## Data for the task
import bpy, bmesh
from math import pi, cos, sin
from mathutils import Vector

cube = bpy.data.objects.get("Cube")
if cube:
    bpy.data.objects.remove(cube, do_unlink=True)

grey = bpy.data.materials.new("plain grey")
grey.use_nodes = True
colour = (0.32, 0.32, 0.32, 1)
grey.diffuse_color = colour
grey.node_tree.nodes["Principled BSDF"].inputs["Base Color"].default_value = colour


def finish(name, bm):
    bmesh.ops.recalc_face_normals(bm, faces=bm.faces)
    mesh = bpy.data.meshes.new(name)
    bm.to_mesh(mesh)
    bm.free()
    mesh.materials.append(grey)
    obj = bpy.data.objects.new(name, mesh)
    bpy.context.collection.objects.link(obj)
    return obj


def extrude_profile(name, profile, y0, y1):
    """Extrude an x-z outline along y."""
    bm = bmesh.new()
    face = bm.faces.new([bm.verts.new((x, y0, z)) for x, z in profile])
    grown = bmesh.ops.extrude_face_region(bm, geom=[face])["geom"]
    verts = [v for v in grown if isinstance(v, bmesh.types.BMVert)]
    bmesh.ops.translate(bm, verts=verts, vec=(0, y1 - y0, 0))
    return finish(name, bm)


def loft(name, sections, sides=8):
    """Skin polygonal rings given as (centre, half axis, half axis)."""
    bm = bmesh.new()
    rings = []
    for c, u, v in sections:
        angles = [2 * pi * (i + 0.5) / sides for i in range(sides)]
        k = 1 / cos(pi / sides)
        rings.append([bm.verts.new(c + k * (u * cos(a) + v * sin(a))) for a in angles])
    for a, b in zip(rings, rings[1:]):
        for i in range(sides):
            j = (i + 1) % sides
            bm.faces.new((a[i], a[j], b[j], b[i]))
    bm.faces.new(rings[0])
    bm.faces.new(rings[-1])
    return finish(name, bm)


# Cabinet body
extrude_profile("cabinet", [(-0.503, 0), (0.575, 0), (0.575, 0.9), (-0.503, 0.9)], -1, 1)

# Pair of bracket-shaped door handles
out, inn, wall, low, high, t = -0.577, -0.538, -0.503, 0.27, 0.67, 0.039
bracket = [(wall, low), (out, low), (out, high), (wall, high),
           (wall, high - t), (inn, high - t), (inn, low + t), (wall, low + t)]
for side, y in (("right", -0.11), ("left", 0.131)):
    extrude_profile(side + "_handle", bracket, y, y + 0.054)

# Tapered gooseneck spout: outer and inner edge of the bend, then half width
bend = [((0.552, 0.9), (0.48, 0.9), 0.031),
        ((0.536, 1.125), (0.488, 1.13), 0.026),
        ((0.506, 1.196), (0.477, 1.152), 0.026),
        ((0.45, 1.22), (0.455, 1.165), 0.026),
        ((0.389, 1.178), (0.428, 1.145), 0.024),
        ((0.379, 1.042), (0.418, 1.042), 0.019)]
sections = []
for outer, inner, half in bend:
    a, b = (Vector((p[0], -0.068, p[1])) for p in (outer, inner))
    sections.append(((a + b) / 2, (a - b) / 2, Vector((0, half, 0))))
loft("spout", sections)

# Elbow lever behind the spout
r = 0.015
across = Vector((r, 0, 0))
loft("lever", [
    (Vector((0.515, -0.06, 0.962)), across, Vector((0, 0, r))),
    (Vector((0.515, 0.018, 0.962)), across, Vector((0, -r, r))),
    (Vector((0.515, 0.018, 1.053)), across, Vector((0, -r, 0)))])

---

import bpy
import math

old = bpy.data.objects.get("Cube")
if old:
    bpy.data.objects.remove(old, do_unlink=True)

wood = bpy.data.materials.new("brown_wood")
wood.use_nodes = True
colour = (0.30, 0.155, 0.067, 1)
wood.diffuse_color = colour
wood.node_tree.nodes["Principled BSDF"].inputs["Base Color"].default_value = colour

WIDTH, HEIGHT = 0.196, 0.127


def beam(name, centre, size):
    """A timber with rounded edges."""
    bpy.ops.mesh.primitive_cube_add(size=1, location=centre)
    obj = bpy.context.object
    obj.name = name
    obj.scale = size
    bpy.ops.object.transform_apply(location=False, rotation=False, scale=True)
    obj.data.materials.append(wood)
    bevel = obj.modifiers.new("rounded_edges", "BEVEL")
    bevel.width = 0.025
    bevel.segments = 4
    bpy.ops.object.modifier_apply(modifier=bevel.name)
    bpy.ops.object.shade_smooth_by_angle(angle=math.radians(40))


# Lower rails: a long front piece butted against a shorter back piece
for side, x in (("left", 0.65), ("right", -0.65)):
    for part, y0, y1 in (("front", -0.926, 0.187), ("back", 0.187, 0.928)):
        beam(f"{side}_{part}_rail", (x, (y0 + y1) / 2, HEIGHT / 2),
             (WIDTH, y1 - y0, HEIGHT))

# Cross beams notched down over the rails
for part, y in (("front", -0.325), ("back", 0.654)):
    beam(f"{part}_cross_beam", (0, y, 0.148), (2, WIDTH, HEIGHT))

## What this task involves
If a line in the records includes the string "sides", copy it.

## Expected answer
def loft(name, sections, sides=8):
        angles = [2 * pi * (i + 0.5) / sides for i in range(sides)]
        k = 1 / cos(pi / sides)
        for i in range(sides):
            j = (i + 1) % sides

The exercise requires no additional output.